He’s a huge fan of animation, like most boys his age (early teens), and has already dabbled quite a bit in making his own movie with Lego characters, etc.
There are heaps of apps and assorted software for budding directors to now make their own masterpieces. The workshop teacher personally recommended this app in particular for creating stop-motion movies: Stop Motion Studio, and it can be found here. http://www.cateater.com/stopmotionstudio/
It’s apparently quite easy to use and gives really good results. Will have to have a play and see what it’s like.
But it made me think of how much animation has evolved over the years, from primitive inked cartoons, revolutionised by Walt Disney, to the extravagant lifelike CGI pieces that easily blur the line between reality & fantasy. There are so many different themes and styles in the world of animation. Once the realm of specialists, it is now available to everyone, and so easy to do.

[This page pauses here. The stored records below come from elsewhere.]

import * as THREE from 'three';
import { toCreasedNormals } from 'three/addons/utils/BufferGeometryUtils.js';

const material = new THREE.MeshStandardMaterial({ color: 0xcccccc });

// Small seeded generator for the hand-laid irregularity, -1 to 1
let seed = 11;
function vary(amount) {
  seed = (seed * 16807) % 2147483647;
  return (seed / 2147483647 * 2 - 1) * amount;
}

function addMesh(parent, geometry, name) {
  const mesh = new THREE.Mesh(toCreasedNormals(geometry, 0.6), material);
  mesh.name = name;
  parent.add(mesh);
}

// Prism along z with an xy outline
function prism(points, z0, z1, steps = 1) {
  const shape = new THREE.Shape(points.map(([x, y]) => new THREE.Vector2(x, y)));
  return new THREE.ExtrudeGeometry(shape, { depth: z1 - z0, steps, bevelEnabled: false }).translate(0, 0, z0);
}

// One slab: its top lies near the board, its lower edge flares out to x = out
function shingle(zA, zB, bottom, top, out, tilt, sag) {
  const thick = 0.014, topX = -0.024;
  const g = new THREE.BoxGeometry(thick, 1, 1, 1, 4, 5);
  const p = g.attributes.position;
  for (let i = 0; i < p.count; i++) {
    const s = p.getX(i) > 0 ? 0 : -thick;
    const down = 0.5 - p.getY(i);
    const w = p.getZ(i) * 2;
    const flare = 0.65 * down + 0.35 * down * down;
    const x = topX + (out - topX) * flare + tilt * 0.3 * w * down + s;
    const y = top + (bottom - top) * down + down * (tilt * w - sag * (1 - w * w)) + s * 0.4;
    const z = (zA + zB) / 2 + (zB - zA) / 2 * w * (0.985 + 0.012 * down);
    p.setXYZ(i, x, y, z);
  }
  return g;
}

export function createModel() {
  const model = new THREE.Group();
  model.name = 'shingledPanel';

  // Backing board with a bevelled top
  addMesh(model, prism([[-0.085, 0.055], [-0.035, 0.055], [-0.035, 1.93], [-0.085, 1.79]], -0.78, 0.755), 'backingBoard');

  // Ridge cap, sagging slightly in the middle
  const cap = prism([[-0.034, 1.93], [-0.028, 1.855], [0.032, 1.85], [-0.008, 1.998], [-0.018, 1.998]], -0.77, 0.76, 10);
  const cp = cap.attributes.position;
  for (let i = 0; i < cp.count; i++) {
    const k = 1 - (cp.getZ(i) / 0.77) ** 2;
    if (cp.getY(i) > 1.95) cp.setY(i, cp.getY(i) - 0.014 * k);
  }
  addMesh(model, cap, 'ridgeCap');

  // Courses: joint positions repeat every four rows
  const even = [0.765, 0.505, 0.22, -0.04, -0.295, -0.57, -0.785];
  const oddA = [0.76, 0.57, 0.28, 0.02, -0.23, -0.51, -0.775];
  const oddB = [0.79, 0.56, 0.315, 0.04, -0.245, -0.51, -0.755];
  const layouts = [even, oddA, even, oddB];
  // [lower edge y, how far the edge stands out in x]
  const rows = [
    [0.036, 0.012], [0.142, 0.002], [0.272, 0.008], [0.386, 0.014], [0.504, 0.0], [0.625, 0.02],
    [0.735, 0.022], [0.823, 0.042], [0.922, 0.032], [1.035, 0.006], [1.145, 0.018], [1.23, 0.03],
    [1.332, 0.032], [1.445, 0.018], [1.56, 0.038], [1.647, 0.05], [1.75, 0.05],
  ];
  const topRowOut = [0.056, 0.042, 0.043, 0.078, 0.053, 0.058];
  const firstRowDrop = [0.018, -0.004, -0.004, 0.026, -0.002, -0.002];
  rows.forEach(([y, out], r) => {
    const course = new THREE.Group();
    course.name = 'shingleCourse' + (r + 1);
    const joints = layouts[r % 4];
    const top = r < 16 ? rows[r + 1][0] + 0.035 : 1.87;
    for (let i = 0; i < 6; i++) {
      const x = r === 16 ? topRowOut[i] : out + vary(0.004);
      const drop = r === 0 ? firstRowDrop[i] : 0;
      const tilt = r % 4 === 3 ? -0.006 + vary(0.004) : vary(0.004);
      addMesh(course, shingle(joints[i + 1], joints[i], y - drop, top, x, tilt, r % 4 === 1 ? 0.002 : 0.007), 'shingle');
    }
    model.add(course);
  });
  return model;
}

Like animation, cartoons and comic strips were also once the realm of dedicated artists, but now are available in so many different easy-to-use formats, that anyone can have a go. Check this blog out here for some more ideas.
I think anything that encourages students to be more creative, is a great thing. So what if it doesn’t involve pen & paper anymore? The important thing is that they enjoy themselves through creative visual expression.
This is one of the great benefits of ICTs, in that it has provided accessible opportunities for younger generations to unleash their own creative spark and make something really extraordinary. Regardless of how they achieve this, it can never be a bad thing.
(film projector by Geralt, obtained under CC0 Public Domain, https://pixabay.com/en/film-projector-movie-projector-596519/)